> Your instructions: Within the data that follows, set down exactly the lines from the one containing "# Head and flat square hat" through the one containing "(1.97, -.07, .14, -.2, .01))", both ends included.
========================================
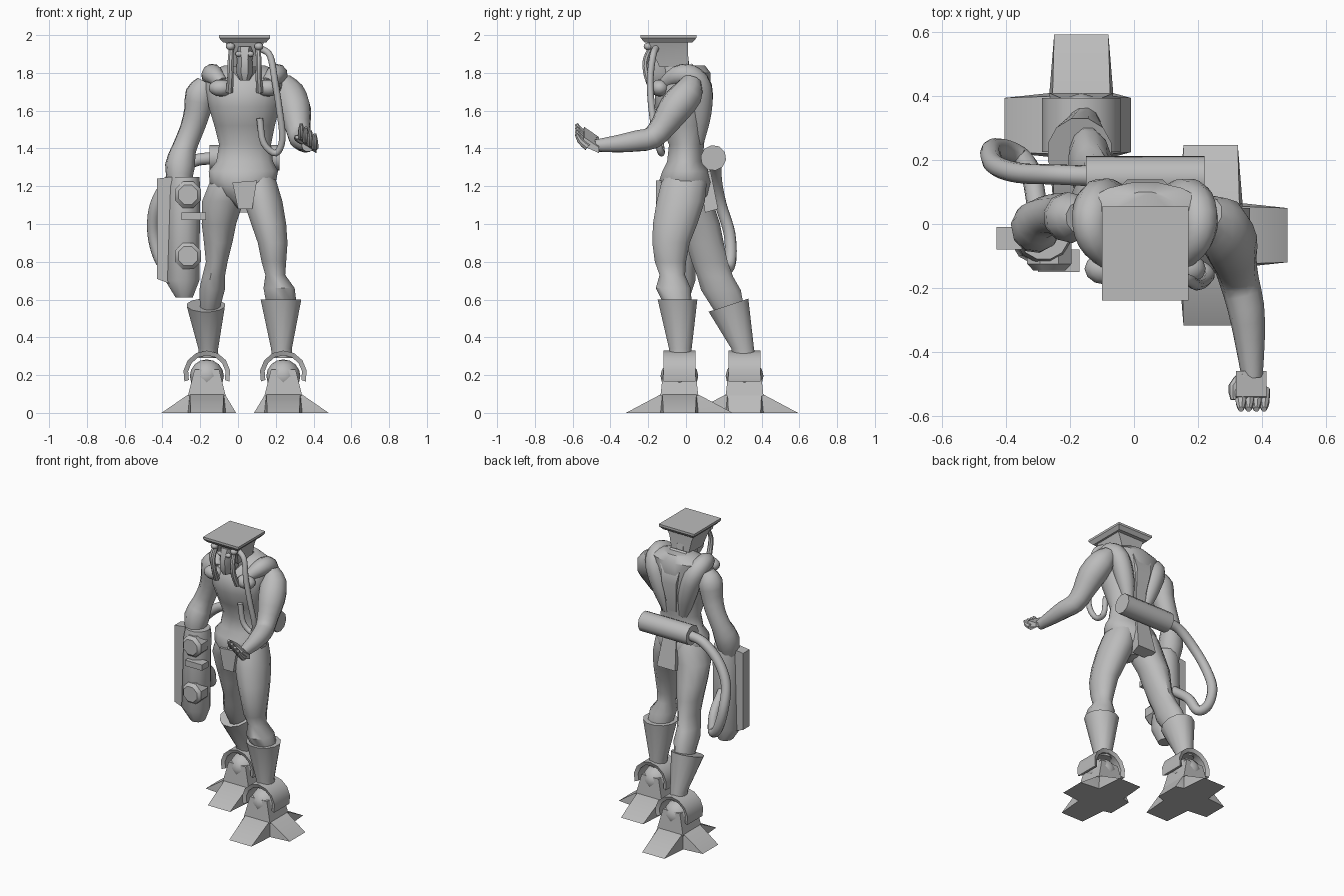
import bpy, bmesh, math
from mathutils import Vector

cube = bpy.data.objects.get("Cube")
if cube:
    bpy.data.objects.remove(cube)

grey = bpy.data.materials.new("plain_grey")
grey.use_nodes = True
colour = (.5, .5, .5, 1)
grey.diffuse_color = colour
for node in grey.node_tree.nodes:
    if node.type == 'BSDF_PRINCIPLED':
        node.inputs["Base Color"].default_value = colour

MID = .035          # the body's own centre line
SIDES = (("right", -1), ("left", 1))
parts = []


def finish(name, bm):
    bmesh.ops.recalc_face_normals(bm, faces=bm.faces[:])
    mesh = bpy.data.meshes.new(name)
    bm.to_mesh(mesh)
    bm.free()
    mesh.materials.append(grey)
    obj = bpy.data.objects.new(name, mesh)
    bpy.context.scene.collection.objects.link(obj)
    parts.append(obj)
    return obj


def skin(name, rings):
    """Bridge equal rings of points and cap both ends."""
    bm = bmesh.new()
    loops = [[bm.verts.new(p) for p in ring] for ring in rings]
    n = len(loops[0])
    for low, high in zip(loops, loops[1:]):
        for i in range(n):
            j = (i + 1) % n
            bm.faces.new((low[i], low[j], high[j], high[i]))
    bm.faces.new(loops[0])
    bm.faces.new(loops[-1])
    return finish(name, bm)


def loft(name, n, *levels):
    """Horizontal sections, each given as height, x range and y range."""
    rings = []
    grow = .5 / math.cos(math.pi / n)
    for z, xa, xb, ya, yb in levels:
        ring = []
        for i in range(n):
            a = (2 * i + 1) * math.pi / n
            ring.append(((xa + xb) / 2 + (xb - xa) * grow * math.cos(a),
                         (ya + yb) / 2 + (yb - ya) * grow * math.sin(a), z))
        rings.append(ring)
    return skin(name, rings)


def limb(name, n, steps, *knots):
    """Round tube through knots of x, y, z and radius, smoothed by a spline."""
    k = [Vector(p) for p in knots]
    k = [k[0] * 2 - k[1]] + k + [k[-1] * 2 - k[-2]]
    path = []
    for a, b, c, d in zip(k, k[1:], k[2:], k[3:]):
        for s in range(steps):
            t = s / steps
            path.append(b + (c - a) * (t / 2)
                        + (a * 2 - b * 5 + c * 4 - d) * (t * t / 2)
                        + (b * 3 - a - c * 3 + d) * (t ** 3 / 2))
    path.append(k[-2])
    rings, u = [], None
    for i, p in enumerate(path):
        along = path[min(i + 1, len(path) - 1)] - path[max(i - 1, 0)]
        t = along.to_3d().normalized()
        if u is None:
            u = t.orthogonal()
        u = (u - t * u.dot(t)).normalized()
        v = t.cross(u)
        rings.append([p.to_3d() + (u * math.cos(q) + v * math.sin(q)) * p.w
                      for q in ((2 * j + 1) * math.pi / n for j in range(n))])
    return skin(name, rings)


def hull(name, points):
    bm = bmesh.new()
    for p in points:
        bm.verts.new(p)
    out = bmesh.ops.convex_hull(bm, input=bm.verts[:])
    loose = {v for v in out["geom_interior"] if isinstance(v, bmesh.types.BMVert)}
    bmesh.ops.delete(bm, geom=list(loose), context='VERTS')
    return finish(name, bm)


def ball(name, place, size):
    bm = bmesh.new()
    bmesh.ops.create_uvsphere(bm, u_segments=12, v_segments=8, radius=1)
    bmesh.ops.scale(bm, vec=size, verts=bm.verts[:])
    bmesh.ops.translate(bm, vec=place, verts=bm.verts[:])
    return finish(name, bm)


# Feet: four flat wedge toes, a tapered ankle, a dome and an arched guard
for (side, s), (x, y) in zip(SIDES, ((-.165, .31), (.24, -.035))):
    for number, (dx, dy, reach) in enumerate(((s, 0, .24), (-s, 0, .155),
                                              (0, 1, .283), (0, -1, .283))):
        def at(out, across, z):
            return (x + dx * out - dy * across, y + dy * out + dx * across, z)
        hull(f"{side}_toe_{number}", [at(o, w * q, z) for q in (-1, 1) for o, w, z in
             ((0, .1, 0), (0, .08, .1), (.1, .1, 0), (.095, .09, .1), (reach, .085, 0))])
    loft(side + "_ankle", 4, (.09, x - .1, x + .1, y - .1, y + .1),
         (.23, x - .065, x + .065, y - .085, y + .085))
    ball(side + "_ankle_dome", (x, y, .195), (.09, .1, .088))
    arch = []
    for step in range(9):
        a = math.radians(step * 27 - 18)
        c, h = math.cos(a), math.sin(a)
        arch.append([(x + r * c, y + e, .205 + r * h)
                     for r, e in ((.1, -.075), (.125, -.085), (.125, .085), (.1, .075))])
    skin(side + "_ankle_guard", arch)

# Boots, the right one leaning with its tilted rim
loft("left_boot", 12, (.29, .18, .29, -.09, .03), (.34, .175, .285, -.09, .03),
     (.6, .12, .335, -.15, .06))
boot = loft("right_boot", 12, (.29, -.21, -.105, .25, .37), (.34, -.21, -.105, .24, .36),
            (.57, -.27, -.07, .12, .33))
for v in boot.data.vertices:
    if v.co.z > .5:
        v.co.z += (v.co.y - .225) * .33

# Legs
loft("left_leg", 12, (1.3, .03, .17, -.08, .08), (1.22, .02, .205, -.13, .11),
     (1.12, .03, .235, -.155, .1), (1, .07, .255, -.175, .06), (.9, .105, .262, -.178, .02),
     (.8, .125, .255, -.165, 0), (.73, .145, .25, -.14, -.005), (.66, .135, .3, -.16, .025),
     (.58, .15, .31, -.12, .03))
loft("right_leg", 12, (1.3, -.1, .04, -.07, .09), (1.22, -.15, .05, -.1, .13),
     (1.12, -.19, .03, -.08, .14), (1, -.192, -.01, -.03, .18), (.9, -.18, -.03, 0, .2),
     (.8, -.17, -.055, .03, .22), (.72, -.19, -.07, .06, .25), (.65, -.205, -.07, .08, .29),
     (.54, -.2, -.1, .15, .31))

# Torso with hips, narrow waist and broad chest
loft("torso", 16, (1.08, 0, .08, -.07, .07), (1.15, -.1, .15, -.12, .13),
     (1.22, -.15, .2, -.145, .14), (1.28, -.155, .212, -.125, .12),
     (1.33, -.115, .185, -.1, .09), (1.42, -.1, .175, -.09, .095),
     (1.52, -.125, .195, -.13, .11), (1.62, -.155, .22, -.165, .125),
     (1.72, -.17, .235, -.165, .13), (1.8, -.17, .24, -.1, .13), (1.84, -.07, .14, -.04, .1))
hull("front_flap", [(x, y, z) for y in (-.16, -.11) for x, z in
     ((-.03, 1.22), (.1, 1.23), (.075, 1.08), (0, 1.08))])
hull("back_flap", [(MID + q * w, y, z) for q in (-1, 1) for w, y, z in
     ((.05, .08, 1.28), (.05, .13, 1.28), (.07, .17, 1.08), (.06, .1, 1.06))])
hull("back_plate", [(MID + q * w, y, z) for q in (-1, 1) for w, y, z in
     ((.06, .03, 1.85), (.075, .12, 1.77), (.055, .14, 1.66), (.03, .1, 1.45), (.06, .05, 1.6))])

# Shoulder harness, chest pouches and face tubes on each side
for side, s in SIDES:
    def m(x, *rest):
        return (MID + s * x, *rest)
    limb(side + "_shoulder_ridge", 10, 3, m(.12, -.11, 1.745, .035), m(.16, -.05, 1.785, .052),
         m(.17, .02, 1.785, .06), m(.145, .075, 1.72, .065), m(.1, .075, 1.58, .06),
         m(.06, .06, 1.43, .035))
    ball(side + "_chest_pouch", m(.125, -.14, 1.72), (.065, .05, .045))
    limb(side + "_face_tube", 8, 3, m(.07, -.19, 1.93, .014), m(.075, -.215, 1.86, .016),
         m(.075, -.205, 1.78, .018), m(.08, -.17, 1.7, .02))
    ball(side + "_brow_knob", m(.075, -.2, 1.94), (.024, .024, .02))
    ball(side + "_eye", m(.03, -.2, 1.9), (.02, .015, .015))

# Head and flat square hat
loft("neck", 8, (1.74, -.03, .1, -.13, .03), (1.9, -.02, .09, -.14, .01))
loft("head", 4, (1.83, -.03, .1, -.14, .015), (1.92, -.05, .12, -.18, .01),
     (1.97, -.07, .14, -.2, .01))
loft("snout", 8, (1.76, .01, .06, -.2, -.08), (1.8, -.01, .08, -.22, -.06),
     (1.87, -.005, .075, -.22, -.06), (1.94, -.02, .09, -.2, -.06))
loft("hat", 4, (1.962, -.08, .15, -.22, .035), (1.985, -.1, .17, -.24, .055),
     (2, -.1, .17, -.24, .055))

# Arms: one hanging, one reaching forward
limb("right_arm", 10, 2, (-.17, .02, 1.75, .05), (-.2, .02, 1.69, .08), (-.215, .025, 1.6, .072),
     (-.245, .03, 1.5, .065), (-.285, .02, 1.4, .066), (-.307, -.01, 1.31, .08),
     (-.31, -.03, 1.2, .06))
limb("left_arm", 10, 2, (.23, .03, 1.755, .055), (.27, .005, 1.69, .085), (.3, -.06, 1.61, .088),
     (.315, -.12, 1.52, .07), (.33, -.18, 1.455, .062), (.35, -.26, 1.44, .058),
     (.362, -.36, 1.425, .048), (.37, -.48, 1.415, .033))
hull("left_palm", [(x, y, z) for x, tilt in ((.32, .03), (.415, -.025)) for y, z in
     ((-.46, 1.4 + tilt), (-.46, 1.43 + tilt), (-.55, 1.44 + tilt), (-.54, 1.485 + tilt))])
for i in range(4):
    x, drop = .335 + i * .024, i * .018
    limb(f"left_finger_{i}", 8, 2, (x, -.52, 1.46 - drop, .02),
         (x, -.56, 1.495 - drop, .017), (x, -.58, 1.53 - drop, .009))
limb("left_thumb", 8, 2, (.34, -.48, 1.44, .02), (.312, -.51, 1.455, .017), (.312, -.55, 1.46, .01))

# Large hand weapon
loft("weapon_body", 12, (.61, -.33, -.24, -.08, .02), (.7, -.385, -.205, -.125, .05),
     (1.2, -.37, -.2, -.12, .05), (1.25, -.36, -.205, -.11, .04))
hull("weapon_side_plate", [(x, y, z) for y in (-.08, -.01) for x, z in
     ((-.43, 1.24), (-.35, 1.25), (-.43, .71), (-.35, .68))])
for label, z in (("upper", 1.155), ("lower", .83)):
    limb(label + "_weapon_drum", 8, 1, (-.265, -.05, z, .075), (-.265, -.125, z, .075),
         (-.265, -.145, z, .055))
loft("weapon_bracket", 4, (1.02, -.3, -.17, -.15, -.08), (1.06, -.3, -.17, -.15, -.08))

# Back tank and hoses
limb("back_tank", 10, 1, (-.15, .145, 1.35, .068), (.22, .145, 1.35, .068))
limb("weapon_hose", 10, 5, (-.12, .15, 1.35, .033), (-.24, .155, 1.33, .032),
     (-.36, .16, 1.23, .032), (-.435, .185, 1.1, .032), (-.448, .23, .95, .032),
     (-.41, .235, .81, .032), (-.35, .205, .76, .032), (-.32, .15, .86, .032),
     (-.3, .03, .96, .032))
limb("breathing_hose", 10, 4, (.12, -.16, 1.93, .018), (.17, -.175, 1.89, .018),
     (.195, -.19, 1.76, .018), (.22, -.18, 1.6, .018), (.235, -.155, 1.45, .018),
     (.2, -.13, 1.375, .018), (.135, -.135, 1.43, .018), (.115, -.14, 1.56, .018))

# Smooth rounded forms, keep hard edges
bpy.ops.object.select_all(action='DESELECT')
for obj in parts:
    obj.select_set(True)
bpy.context.view_layer.objects.active = parts[0]
bpy.ops.object.shade_smooth_by_angle(angle=math.radians(40))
========================================
> The answer:
# Head and flat square hat
loft("neck", 8, (1.74, -.03, .1, -.13, .03), (1.9, -.02, .09, -.14, .01))
loft("head", 4, (1.83, -.03, .1, -.14, .015), (1.92, -.05, .12, -.18, .01),
     (1.97, -.07, .14, -.2, .01))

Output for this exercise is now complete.